(Records from a dataset)
★ ★ ★ ★ ★
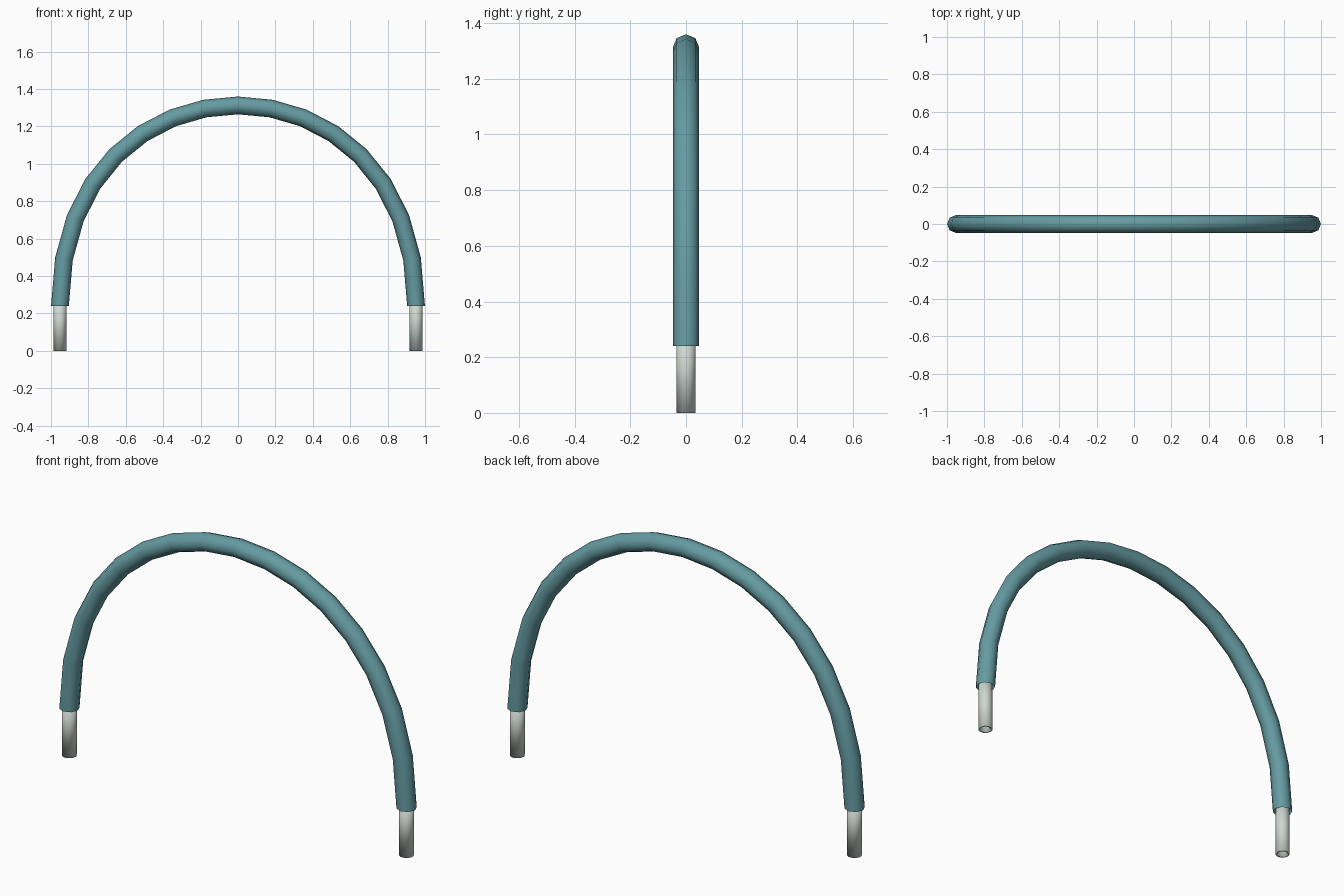
import bpy

if "Cube" in bpy.data.objects:
    bpy.data.objects.remove(bpy.data.objects["Cube"])

TEAL = (0.13, 0.33, 0.36, 1)
PALE = (0.62, 0.68, 0.63, 1)
HALF, FOOT = 0.952, 0.24


def material(name, color):
    mat = bpy.data.materials.new(name)
    mat.diffuse_color = color
    mat.use_nodes = True
    mat.node_tree.nodes["Principled BSDF"].inputs["Base Color"].default_value = mat.diffuse_color
    return mat


def tube(name, points, radius, mat, sides_res):
    """Round pipe along a Bezier path of (position, left handle, right handle)."""
    curve = bpy.data.curves.new(name, 'CURVE')
    curve.dimensions = '3D'
    curve.resolution_u = 16
    curve.bevel_depth = radius
    curve.bevel_resolution = sides_res
    spline = curve.splines.new('BEZIER')
    spline.bezier_points.add(len(points) - 1)
    for bp, (co, left, right) in zip(spline.bezier_points, points):
        bp.handle_left_type = bp.handle_right_type = 'FREE'
        bp.co, bp.handle_left, bp.handle_right = co, left, right
    spline.use_smooth = True
    obj = bpy.data.objects.new(name, curve)
    bpy.context.collection.objects.link(obj)
    curve.materials.append(mat)
    return obj


teal = material("sleeve_teal", TEAL)
pale = material("pole_pale", PALE)

# padded arch sleeve: one Bezier span with vertical handles
rise = 1.43
tube("arch_sleeve",
     [((-HALF, 0, FOOT), (-HALF, 0, FOOT - rise), (-HALF, 0, FOOT + rise)),
      ((HALF, 0, FOOT), (HALF, 0, FOOT + rise), (HALF, 0, FOOT - rise))],
     0.0475, teal, 2)

# hollow end poles that plug into the sleeve
for side, sx in (("left", -1), ("right", 1)):
    bpy.ops.mesh.primitive_cylinder_add(vertices=16, radius=0.035, depth=0.30,
                                        end_fill_type='NOTHING',
                                        location=(sx * HALF, 0, 0.15))
    pole = bpy.context.object
    pole.name = side + "_pole"
    pole.data.materials.append(pale)
    wall = pole.modifiers.new("wall", 'SOLIDIFY')
    wall.thickness = 0.008
    wall.offset = -1
    bpy.ops.object.shade_smooth_by_angle()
★ ★ ★ ★ ★
Show the lines of the data that hold the word "Cube".

OUTPUT BELOW
if "Cube" in bpy.data.objects:
    bpy.data.objects.remove(bpy.data.objects["Cube"])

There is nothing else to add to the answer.